TiDB (“Ti” stands for Titanium) is an open-source NewSQL database that supports Hybrid Transactional and Analytical Processing (HTAP) workloads. It is MySQL compatible and features horizontal scalability, strong consistency, and high availability.
TiDB expands both SQL processing and storage by simply adding new nodes. This makes infrastructure capacity planning both easier and more cost-effective than traditional relational databases which only scale vertically.
MySQL Compatible Syntax
TiDB acts like it is a MySQL 5.7 server to your applications. You can continue to use all of the existing MySQL client libraries, and in many cases, you will not need to change a single line of code in your application.
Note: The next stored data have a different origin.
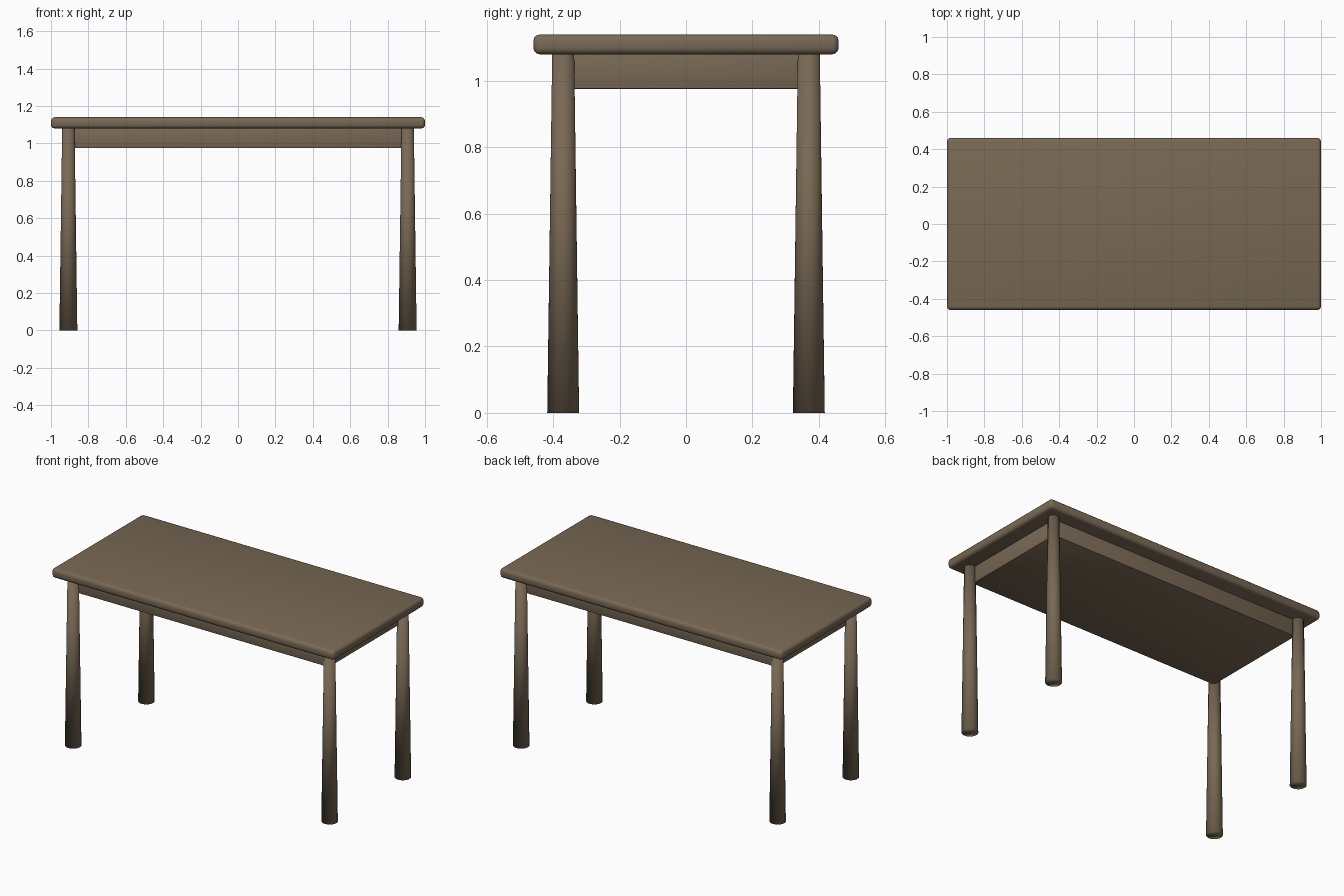
import bpy
import math

cube = bpy.data.objects.get("Cube")
if cube:
    bpy.data.objects.remove(cube, do_unlink=True)

# Single wood colour
wood = bpy.data.materials.new("brown wood")
wood.use_nodes = True
colour = (0.19, 0.14, 0.09, 1)
wood.diffuse_color = colour
wood.node_tree.nodes["Principled BSDF"].inputs["Base Color"].default_value = colour


def board(name, size, z, bevel, segments):
    """Bevelled slab centred on the origin, resting at height z."""
    bpy.ops.mesh.primitive_cube_add(size=1, location=(0, 0, z + size[2] / 2))
    ob = bpy.context.object
    ob.name = name
    ob.scale = size
    bpy.ops.object.transform_apply(location=False, rotation=False, scale=True)
    mod = ob.modifiers.new("rounded edges", 'BEVEL')
    mod.width = bevel
    mod.segments = segments
    bpy.ops.object.modifier_apply(modifier=mod.name)
    bpy.ops.object.shade_smooth_by_angle(angle=math.radians(40))
    ob.data.materials.append(wood)


# Top and the solid apron beneath it
board("tabletop", (2, 0.92, 0.06), 1.08, 0.02, 3)
board("apron", (1.79, 0.72, 0.11), 0.975, 0.005, 2)

# Round legs, thicker at the foot, softly shaded into their end caps
for side, x in (("right", -0.907), ("left", 0.907)):
    for end, y in (("front", -0.37), ("back", 0.37)):
        bpy.ops.mesh.primitive_cone_add(vertices=32, radius1=0.048, radius2=0.033,
                                        depth=1.09, location=(x, y, 0.545))
        leg = bpy.context.object
        leg.name = f"{end}_{side}_leg"
        bpy.ops.object.shade_smooth()
        leg.data.materials.append(wood)
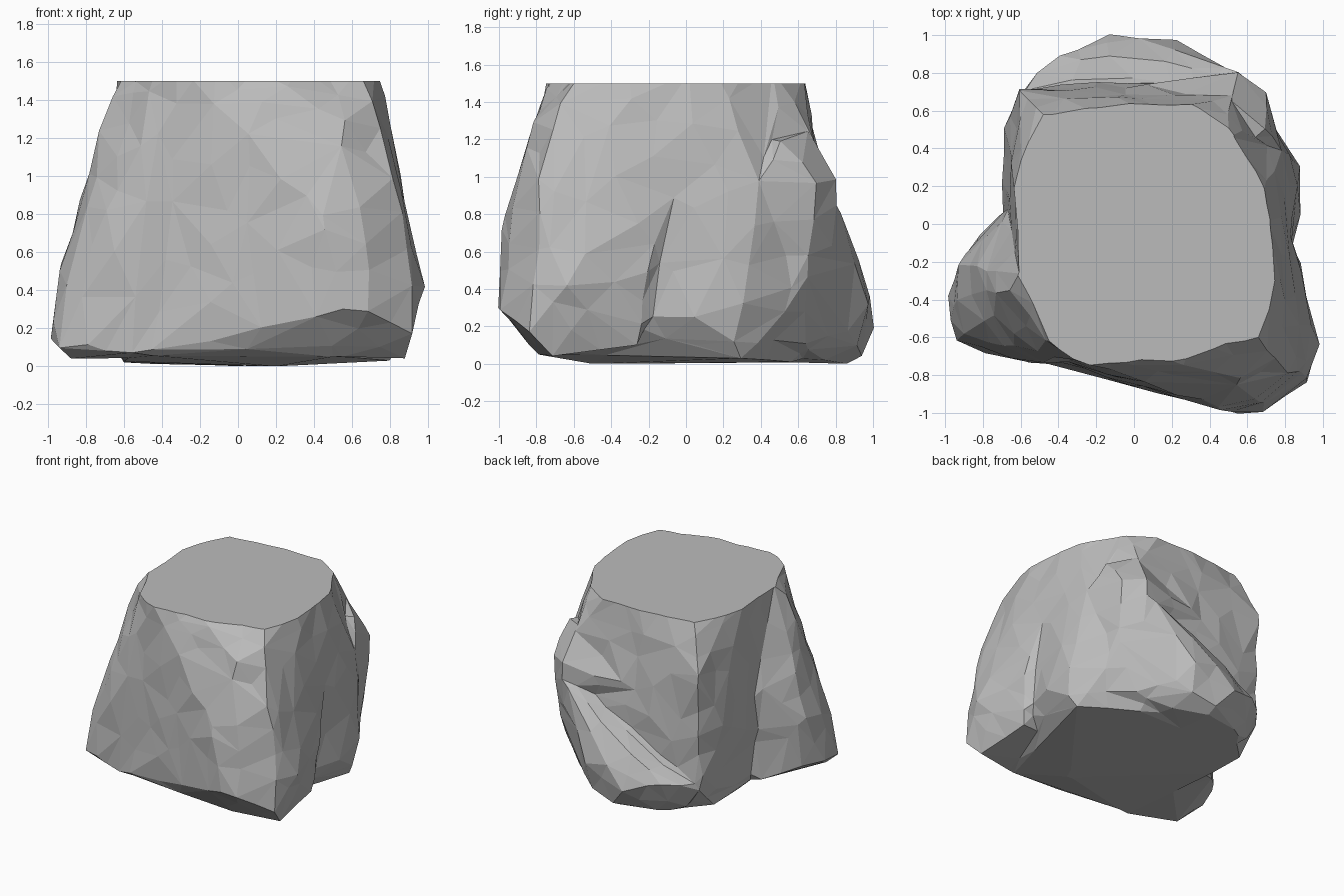
import bpy
import bmesh
from mathutils import Vector, noise

# Remove only the default object
default_cube = bpy.data.objects.get("Cube")
if default_cube:
    bpy.data.objects.remove(default_cube, do_unlink=True)

TOP = 1.5

stone_grey = bpy.data.materials.new("stone_grey")
stone_grey.use_nodes = True
grey = (0.5, 0.5, 0.5, 1)
stone_grey.diffuse_color = grey
principled = stone_grey.node_tree.nodes["Principled BSDF"]
principled.inputs["Base Color"].default_value = grey
principled.inputs["Roughness"].default_value = 0.9


def add_chunk(bm, points):
    """Wrap a convex chunk of stone around a few corner points."""
    verts = [bm.verts.new(point) for point in points]
    result = bmesh.ops.convex_hull(bm, input=verts)
    unused = {item for item in result["geom_interior"] + result["geom_unused"]
              if isinstance(item, bmesh.types.BMVert)}
    bmesh.ops.delete(bm, geom=list(unused), context="VERTS")


def apply_modifier(rock, kind, **settings):
    """Add a modifier, set it up and bake it into the mesh."""
    modifier = rock.modifiers.new(kind.lower(), kind)
    for key, value in settings.items():
        setattr(modifier, key, value)
    bpy.context.view_layer.objects.active = rock
    bpy.ops.object.modifier_apply(modifier=modifier.name)


def roughen(rock, amount):
    """Give the sides a gentle uneven surface, leaving the base level."""
    mesh = rock.data
    moves = [vert.normal * noise.noise(vert.co * 5) * amount
             for vert in mesh.vertices]
    for vert, move in zip(mesh.vertices, moves):
        if vert.co.z > 0.1:
            vert.co += move


def slice_level(rock, height, up):
    """Cut the rock off flat at a height and close it with a single face."""
    bm = bmesh.new()
    bm.from_mesh(rock.data)
    geometry = bm.verts[:] + bm.edges[:] + bm.faces[:]
    cut = bmesh.ops.bisect_plane(
        bm, geom=geometry, plane_co=Vector((0, 0, height)),
        plane_no=Vector((0, 0, up)), clear_outer=True)
    rim_edges = [item for item in cut["geom_cut"]
                 if isinstance(item, bmesh.types.BMEdge)]
    bmesh.ops.contextual_create(bm, geom=rim_edges)
    bmesh.ops.recalc_face_normals(bm, faces=bm.faces[:])
    for face in bm.faces:
        face.smooth = False
    bm.to_mesh(rock.data)
    bm.free()


# Level top outline
crown = [(-.46, .56), (-.22, .6), (0, .62), (.25, .62), (.49, .48),
         (.68, .17), (.72, -.1), (.73, -.3), (.63, -.54), (.05, -.7),
         (-.32, -.71), (-.43, -.62), (-.6, -.28), (-.62, .1), (-.6, .25)]

# Front face
front = [(.7, -.68, 1.38), (.55, -.82, 1.28), (.45, -.97, .8),
         (.65, -.93, .8), (.53, -1, .47), (.55, -1, .3), (.67, -.99, .3),
         (.1, -.82, .09), (-.1, -.83, .4), (.5, -.79, .05)]

# Side face and back face
sides = [(.78, -.3, 1.42), (.79, .05, 1.22), (.83, .2, .6),
         (.88, .3, .33), (.86, .25, .13), (.87, .02, .25),
         (.79, .4, .95), (.68, .6, .33), (.5, .67, 1.25),
         (.45, .7, .8), (.1, .76, .55), (-.3, .75, .4),
         (-.6, .7, 1.15), (-.6, .69, .2), (-.65, .3, 1.3),
         (-.69, .5, .7), (-.69, .1, .5)]

# Underside outline
base = [(-.5, -.72, .06), (.8, .3, .03), (.4, .58, .01), (.2, -.5, 0),
        (-.4, .7, .01), (-.6, .5, .02), (-.62, .1, .03)]

# Flared front corner, standing a step proud of the side face
corner = [(.98, -.65, .4), (.92, -.84, .17), (.9, -.78, .62),
          (.83, -.79, .95), (.88, -.2, .5), (.8, -.2, 1.23),
          (.83, -.06, .92), (.88, -.72, .04), (.84, -.25, .1),
          (.67, -.99, .3), (.65, -.93, .8), (.7, -.68, 1.38),
          (.77, -.3, 1.42), (.5, -.79, .05), (0, -.5, .1), (0, -.5, 1.1)]

# Knob on the back corner
knob = [(.71, .7, .96), (.71, .7, .8), (.55, .81, .97), (.55, .81, .85),
        (.53, .66, 1.22), (.7, .5, 1.2), (.79, .4, .95), (.68, .6, .33),
        (-.3, .68, .9), (0, 0, .5), (0, 0, 1.1)]

# Foot jutting from the side, with its ridge rising to the top
foot = [(-.63, -.28, 1.48), (-.66, -.35, 1.42), (-.73, -.3, 1.12),
        (-.72, -.46, 1.1), (-.55, -.67, 1.1), (-.79, -.57, .65),
        (-.92, -.2, .58), (-.91, -.38, .58), (-.97, -.45, .32),
        (-.98, -.36, .15), (-.95, -.62, .1), (-.91, -.58, .4),
        (-.9, -.17, .15), (-.7, .06, .08), (-.69, .04, .8),
        (-.88, -.55, .04), (-.55, -.74, .07), (-.52, -.73, .8),
        (-.44, -.62, 1.47), (-.32, -.71, 1.46), (0, -.74, .1),
        (0, -.7, 1), (0, .3, .05), (0, .3, 1.1)]

# Rounded bulge on the back, its crest falling away from the knob
bulge = [(.55, .8, .88), (.64, .73, .7), (.2, .8, .68), (0, .88, .53),
         (.22, .97, .33), (0, 1, .33), (-.13, 1, .2), (-.38, .9, .28),
         (-.48, .83, .27), (-.6, .7, .24), (.68, .6, .33), (.66, .5, .13),
         (-.5, .7, .04), (.25, .74, .02), (-.3, .8, .01), (0, .86, 0),
         (.2, .92, .1), (0, .94, .04), (0, 0, .02), (0, .3, .6)]

rim = [(x, y, z) for x, y in crown for z in (TOP, TOP + 0.07)]

bm = bmesh.new()
for chunk in (rim + front + sides + base, corner, knob, foot, bulge):
    add_chunk(bm, chunk)
bmesh.ops.recalc_face_normals(bm, faces=bm.faces[:])
mesh = bpy.data.meshes.new("rock")
bm.to_mesh(mesh)
bm.free()
mesh.materials.append(stone_grey)
rock = bpy.data.objects.new("rock", mesh)
bpy.context.scene.collection.objects.link(rock)

# Fuse the chunks, roughen them and break the surface into broad facets
apply_modifier(rock, "REMESH", mode="VOXEL", voxel_size=0.025)
roughen(rock, amount=0.016)
apply_modifier(rock, "DECIMATE", ratio=0.012)
slice_level(rock, TOP, up=1)
slice_level(rock, 0.003, up=-1)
Because TiDB is built from scratch, not a MySQL fork, please check out the list of known compatibility differences.
Distributed Transactions with Strong Consistency
TiDB internally shards table into small range-based chunks that we refer to as “regions”. Each region defaults to approximately 100MiB in size, and TiDB uses a Two-phase commit internally to ensure that regions are maintained in a transactionally consistent way.
TiDB is designed to work in the cloud – public, private, or hybrid – making deployment, provisioning, operations, and maintenance simple.
The storage layer of TiDB, called TiKV, became a Cloud Native Computing Foundation member project in 2018. The architecture of the TiDB platform also allows SQL processing and storage to be scaled independently of each other in a very cloud-friendly manner.
TiDB is designed to support both transaction processing (OLTP) and analytical processing (OLAP) workloads. This means that while you may have traditionally transacted on MySQL and then Extracted, Transformed and Loaded (ETL) data into a column store for analytical processing, this step is no longer required.
TiDB uses the Raft consensus algorithm to ensure that data is highly available and safely replicated throughout storage in Raft groups. In the event of failure, a Raft group will automatically elect a new leader for the failed member, and self-heal the TiDB cluster without any required manual intervention. Failure and self-healing operations are also transparent to applications.
For more details and latest updates, see official TiDB blog.
View the current list of in-production TiDB adopters here.
Read the Roadmap.
Read the Quick Start Guide, which includes deployment methods using Ansible, Docker, and Kubernetes.
Contributions are welcomed and greatly appreciated. See CONTRIBUTING.md for details on submitting patches and the contribution workflow. For more contributing information, click on the contributor icon above.
TiDB is under the Apache 2.0 license. See the LICENSE file for details.